-- Exercise objective --
Omit every picture while repeating the entries exactly.

-- Records for this task --
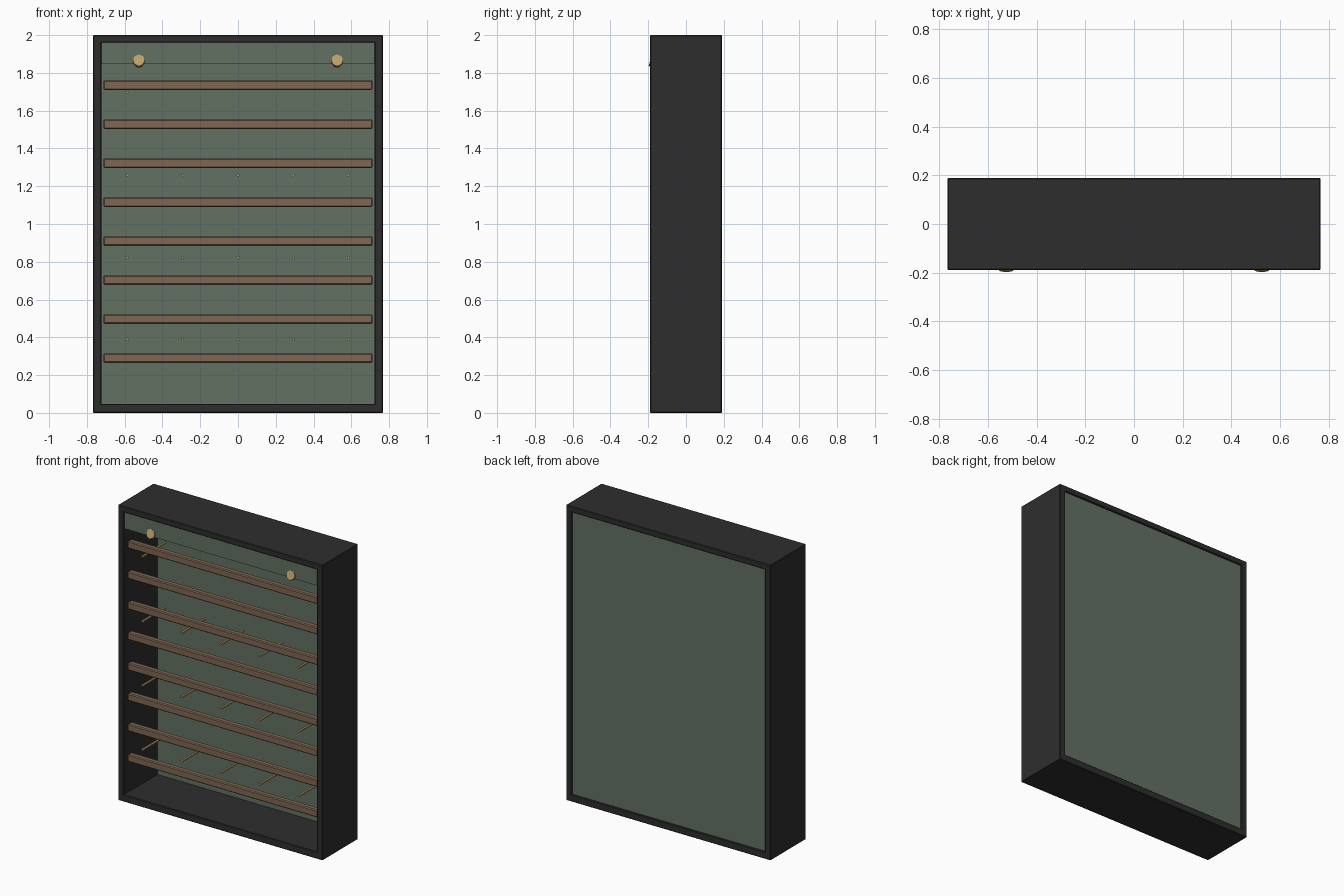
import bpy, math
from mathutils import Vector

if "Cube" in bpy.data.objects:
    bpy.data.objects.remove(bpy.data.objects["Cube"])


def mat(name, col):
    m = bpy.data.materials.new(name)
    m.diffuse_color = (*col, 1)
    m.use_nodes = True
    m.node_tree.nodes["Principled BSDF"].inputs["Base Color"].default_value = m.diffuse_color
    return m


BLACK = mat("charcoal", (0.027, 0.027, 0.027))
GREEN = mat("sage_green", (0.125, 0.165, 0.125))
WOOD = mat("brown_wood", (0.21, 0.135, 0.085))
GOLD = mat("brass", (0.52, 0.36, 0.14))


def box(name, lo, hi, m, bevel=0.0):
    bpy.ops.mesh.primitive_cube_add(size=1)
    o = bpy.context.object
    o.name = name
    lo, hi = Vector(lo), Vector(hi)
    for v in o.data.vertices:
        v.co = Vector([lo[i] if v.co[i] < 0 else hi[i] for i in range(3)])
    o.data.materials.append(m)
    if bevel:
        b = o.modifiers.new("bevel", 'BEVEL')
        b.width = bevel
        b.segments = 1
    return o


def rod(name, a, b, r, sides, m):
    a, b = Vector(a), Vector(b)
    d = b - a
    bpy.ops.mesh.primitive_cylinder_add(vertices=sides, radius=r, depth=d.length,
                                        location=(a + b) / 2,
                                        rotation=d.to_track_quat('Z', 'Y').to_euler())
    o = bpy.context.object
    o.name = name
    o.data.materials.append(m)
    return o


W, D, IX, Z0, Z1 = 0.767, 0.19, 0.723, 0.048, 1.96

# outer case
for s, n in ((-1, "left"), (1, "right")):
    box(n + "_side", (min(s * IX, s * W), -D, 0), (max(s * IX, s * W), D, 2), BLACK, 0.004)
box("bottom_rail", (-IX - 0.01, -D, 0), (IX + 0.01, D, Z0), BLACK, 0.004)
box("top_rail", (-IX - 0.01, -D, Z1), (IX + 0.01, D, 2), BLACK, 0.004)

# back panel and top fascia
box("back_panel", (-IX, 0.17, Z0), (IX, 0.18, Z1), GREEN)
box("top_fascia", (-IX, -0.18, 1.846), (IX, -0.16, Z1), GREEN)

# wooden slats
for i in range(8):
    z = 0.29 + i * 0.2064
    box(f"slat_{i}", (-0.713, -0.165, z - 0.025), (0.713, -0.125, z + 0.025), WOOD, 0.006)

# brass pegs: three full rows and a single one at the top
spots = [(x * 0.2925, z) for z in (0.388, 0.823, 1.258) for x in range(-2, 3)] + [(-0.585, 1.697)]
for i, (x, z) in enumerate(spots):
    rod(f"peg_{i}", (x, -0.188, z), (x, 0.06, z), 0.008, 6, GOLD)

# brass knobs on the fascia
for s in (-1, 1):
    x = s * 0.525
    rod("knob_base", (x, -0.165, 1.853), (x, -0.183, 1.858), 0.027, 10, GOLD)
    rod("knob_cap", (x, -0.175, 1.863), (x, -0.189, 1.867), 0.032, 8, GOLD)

-- Completed exercise --
import bpy, math
from mathutils import Vector

if "Cube" in bpy.data.objects:
    bpy.data.objects.remove(bpy.data.objects["Cube"])


def mat(name, col):
    m = bpy.data.materials.new(name)
    m.diffuse_color = (*col, 1)
    m.use_nodes = True
    m.node_tree.nodes["Principled BSDF"].inputs["Base Color"].default_value = m.diffuse_color
    return m


BLACK = mat("charcoal", (0.027, 0.027, 0.027))
GREEN = mat("sage_green", (0.125, 0.165, 0.125))
WOOD = mat("brown_wood", (0.21, 0.135, 0.085))
GOLD = mat("brass", (0.52, 0.36, 0.14))


def box(name, lo, hi, m, bevel=0.0):
    bpy.ops.mesh.primitive_cube_add(size=1)
    o = bpy.context.object
    o.name = name
    lo, hi = Vector(lo), Vector(hi)
    for v in o.data.vertices:
        v.co = Vector([lo[i] if v.co[i] < 0 else hi[i] for i in range(3)])
    o.data.materials.append(m)
    if bevel:
        b = o.modifiers.new("bevel", 'BEVEL')
        b.width = bevel
        b.segments = 1
    return o


def rod(name, a, b, r, sides, m):
    a, b = Vector(a), Vector(b)
    d = b - a
    bpy.ops.mesh.primitive_cylinder_add(vertices=sides, radius=r, depth=d.length,
                                        location=(a + b) / 2,
                                        rotation=d.to_track_quat('Z', 'Y').to_euler())
    o = bpy.context.object
    o.name = name
    o.data.materials.append(m)
    return o


W, D, IX, Z0, Z1 = 0.767, 0.19, 0.723, 0.048, 1.96

# outer case
for s, n in ((-1, "left"), (1, "right")):
    box(n + "_side", (min(s * IX, s * W), -D, 0), (max(s * IX, s * W), D, 2), BLACK, 0.004)
box("bottom_rail", (-IX - 0.01, -D, 0), (IX + 0.01, D, Z0), BLACK, 0.004)
box("top_rail", (-IX - 0.01, -D, Z1), (IX + 0.01, D, 2), BLACK, 0.004)

# back panel and top fascia
box("back_panel", (-IX, 0.17, Z0), (IX, 0.18, Z1), GREEN)
box("top_fascia", (-IX, -0.18, 1.846), (IX, -0.16, Z1), GREEN)

# wooden slats
for i in range(8):
    z = 0.29 + i * 0.2064
    box(f"slat_{i}", (-0.713, -0.165, z - 0.025), (0.713, -0.125, z + 0.025), WOOD, 0.006)

# brass pegs: three full rows and a single one at the top
spots = [(x * 0.2925, z) for z in (0.388, 0.823, 1.258) for x in range(-2, 3)] + [(-0.585, 1.697)]
for i, (x, z) in enumerate(spots):
    rod(f"peg_{i}", (x, -0.188, z), (x, 0.06, z), 0.008, 6, GOLD)

# brass knobs on the fascia
for s in (-1, 1):
    x = s * 0.525
    rod("knob_base", (x, -0.165, 1.853), (x, -0.183, 1.858), 0.027, 10, GOLD)
    rod("knob_cap", (x, -0.175, 1.863), (x, -0.189, 1.867), 0.032, 8, GOLD)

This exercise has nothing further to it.